EXERCISE DIRECTIONS » If a line in the entries below includes "colour", show that line.
= Beginning of Section =
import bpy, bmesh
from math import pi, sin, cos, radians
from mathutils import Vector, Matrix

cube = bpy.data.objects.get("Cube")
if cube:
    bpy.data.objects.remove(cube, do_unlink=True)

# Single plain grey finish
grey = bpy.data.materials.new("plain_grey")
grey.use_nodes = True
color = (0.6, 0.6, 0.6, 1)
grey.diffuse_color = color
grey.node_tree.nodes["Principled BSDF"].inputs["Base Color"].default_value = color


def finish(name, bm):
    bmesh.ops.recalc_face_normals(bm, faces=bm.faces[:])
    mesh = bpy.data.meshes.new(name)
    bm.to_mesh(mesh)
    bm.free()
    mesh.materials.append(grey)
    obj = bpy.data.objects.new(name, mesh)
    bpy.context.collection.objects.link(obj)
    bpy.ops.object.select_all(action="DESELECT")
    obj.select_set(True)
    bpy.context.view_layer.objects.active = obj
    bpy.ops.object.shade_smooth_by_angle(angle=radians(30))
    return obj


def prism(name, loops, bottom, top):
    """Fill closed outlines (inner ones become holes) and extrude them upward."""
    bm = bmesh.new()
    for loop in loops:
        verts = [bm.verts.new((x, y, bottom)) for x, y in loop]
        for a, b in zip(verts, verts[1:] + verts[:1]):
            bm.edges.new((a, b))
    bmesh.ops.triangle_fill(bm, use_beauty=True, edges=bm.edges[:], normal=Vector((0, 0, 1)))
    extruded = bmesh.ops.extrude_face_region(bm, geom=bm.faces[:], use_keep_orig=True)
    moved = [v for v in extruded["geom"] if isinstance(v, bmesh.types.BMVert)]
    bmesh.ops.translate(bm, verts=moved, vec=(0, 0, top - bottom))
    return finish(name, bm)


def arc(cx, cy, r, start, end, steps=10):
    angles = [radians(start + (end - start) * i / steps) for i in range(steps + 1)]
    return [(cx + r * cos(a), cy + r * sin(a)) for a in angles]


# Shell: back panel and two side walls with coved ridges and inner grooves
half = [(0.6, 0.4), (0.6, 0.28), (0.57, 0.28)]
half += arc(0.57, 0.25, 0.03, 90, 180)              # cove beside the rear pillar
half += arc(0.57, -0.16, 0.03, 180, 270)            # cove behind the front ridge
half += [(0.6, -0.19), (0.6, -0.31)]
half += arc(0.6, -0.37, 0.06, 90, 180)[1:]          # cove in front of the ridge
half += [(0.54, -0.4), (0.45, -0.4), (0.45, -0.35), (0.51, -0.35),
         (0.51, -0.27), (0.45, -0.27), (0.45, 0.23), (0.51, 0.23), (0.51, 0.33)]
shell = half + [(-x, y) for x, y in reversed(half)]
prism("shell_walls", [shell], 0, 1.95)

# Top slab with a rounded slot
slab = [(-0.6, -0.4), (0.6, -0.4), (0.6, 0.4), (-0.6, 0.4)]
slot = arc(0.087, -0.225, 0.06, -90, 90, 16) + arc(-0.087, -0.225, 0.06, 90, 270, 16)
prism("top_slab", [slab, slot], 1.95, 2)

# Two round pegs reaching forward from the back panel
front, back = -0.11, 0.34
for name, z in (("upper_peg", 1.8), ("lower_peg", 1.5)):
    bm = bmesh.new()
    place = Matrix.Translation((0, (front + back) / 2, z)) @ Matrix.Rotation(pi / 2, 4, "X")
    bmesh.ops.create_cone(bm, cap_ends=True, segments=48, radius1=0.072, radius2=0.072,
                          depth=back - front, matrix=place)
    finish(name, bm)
= End of Section =
= Beginning of Section =
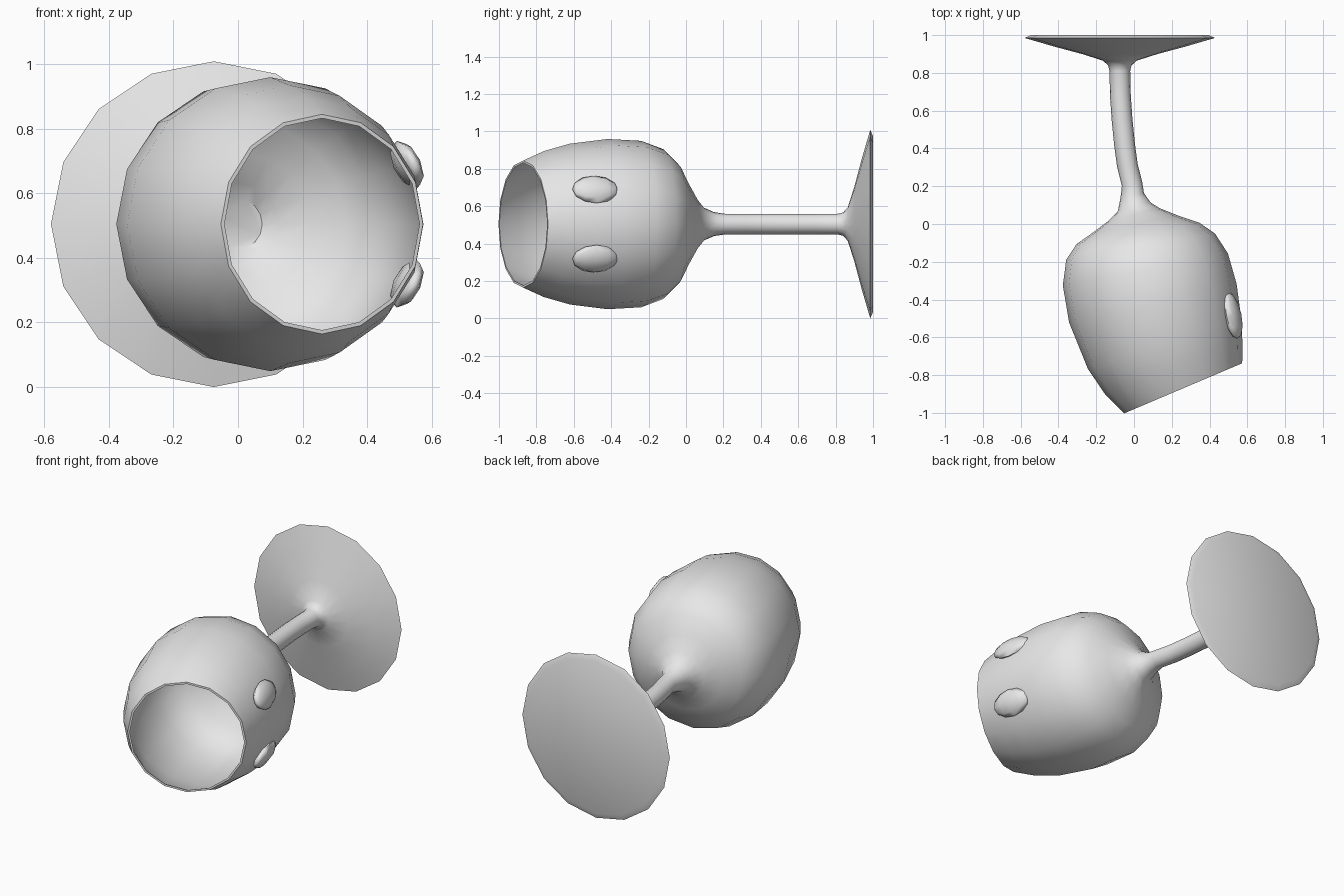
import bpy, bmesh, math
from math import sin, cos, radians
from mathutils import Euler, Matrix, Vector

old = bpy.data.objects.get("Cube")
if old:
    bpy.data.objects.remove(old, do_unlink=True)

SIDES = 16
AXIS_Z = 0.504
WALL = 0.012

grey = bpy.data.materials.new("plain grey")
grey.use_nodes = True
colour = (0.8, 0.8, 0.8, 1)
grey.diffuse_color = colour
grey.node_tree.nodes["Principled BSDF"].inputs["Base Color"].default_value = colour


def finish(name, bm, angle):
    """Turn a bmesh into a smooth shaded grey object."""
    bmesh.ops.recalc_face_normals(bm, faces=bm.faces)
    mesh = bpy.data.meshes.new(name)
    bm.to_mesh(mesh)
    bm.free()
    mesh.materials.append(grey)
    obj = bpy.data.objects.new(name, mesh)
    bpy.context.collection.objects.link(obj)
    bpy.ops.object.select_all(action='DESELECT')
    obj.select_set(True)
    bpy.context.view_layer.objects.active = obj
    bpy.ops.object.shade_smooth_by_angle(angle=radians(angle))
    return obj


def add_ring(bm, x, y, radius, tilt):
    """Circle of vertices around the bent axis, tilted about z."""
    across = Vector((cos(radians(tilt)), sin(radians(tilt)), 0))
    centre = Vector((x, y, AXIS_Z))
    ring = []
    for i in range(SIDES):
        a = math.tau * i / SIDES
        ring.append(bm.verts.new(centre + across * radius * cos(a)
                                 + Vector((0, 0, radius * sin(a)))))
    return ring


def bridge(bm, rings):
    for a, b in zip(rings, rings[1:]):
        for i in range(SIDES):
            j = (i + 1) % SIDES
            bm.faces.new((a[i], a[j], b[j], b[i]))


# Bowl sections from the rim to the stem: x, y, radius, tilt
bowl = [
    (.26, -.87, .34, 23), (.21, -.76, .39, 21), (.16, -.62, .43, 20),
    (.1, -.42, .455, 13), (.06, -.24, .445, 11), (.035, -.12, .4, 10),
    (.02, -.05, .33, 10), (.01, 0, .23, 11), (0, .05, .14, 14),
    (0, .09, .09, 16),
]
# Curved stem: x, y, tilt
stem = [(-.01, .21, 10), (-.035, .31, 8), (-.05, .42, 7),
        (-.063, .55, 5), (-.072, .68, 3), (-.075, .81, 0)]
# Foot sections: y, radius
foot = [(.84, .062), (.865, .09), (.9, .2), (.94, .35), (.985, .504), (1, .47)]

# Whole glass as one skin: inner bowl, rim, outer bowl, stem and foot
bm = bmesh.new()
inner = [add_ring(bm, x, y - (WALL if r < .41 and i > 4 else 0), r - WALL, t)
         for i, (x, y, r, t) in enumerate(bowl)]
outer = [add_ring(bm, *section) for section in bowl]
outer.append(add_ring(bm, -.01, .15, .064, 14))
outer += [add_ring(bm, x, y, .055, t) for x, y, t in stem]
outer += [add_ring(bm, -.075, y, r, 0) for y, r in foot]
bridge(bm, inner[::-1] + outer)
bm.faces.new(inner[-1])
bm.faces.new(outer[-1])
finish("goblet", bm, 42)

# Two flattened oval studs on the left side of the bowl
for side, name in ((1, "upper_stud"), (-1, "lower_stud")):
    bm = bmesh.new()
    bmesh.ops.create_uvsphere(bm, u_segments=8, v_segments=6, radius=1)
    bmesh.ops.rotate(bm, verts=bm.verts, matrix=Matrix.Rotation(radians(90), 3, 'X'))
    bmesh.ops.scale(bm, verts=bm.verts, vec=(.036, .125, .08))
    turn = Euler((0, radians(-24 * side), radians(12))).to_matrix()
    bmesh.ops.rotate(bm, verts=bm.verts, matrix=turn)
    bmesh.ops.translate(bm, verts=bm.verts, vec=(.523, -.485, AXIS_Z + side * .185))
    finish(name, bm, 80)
= End of Section =
EXPECTED ANSWER »
colour = (0.8, 0.8, 0.8, 1)
grey.diffuse_color = colour
grey.node_tree.nodes["Principled BSDF"].inputs["Base Color"].default_value = colour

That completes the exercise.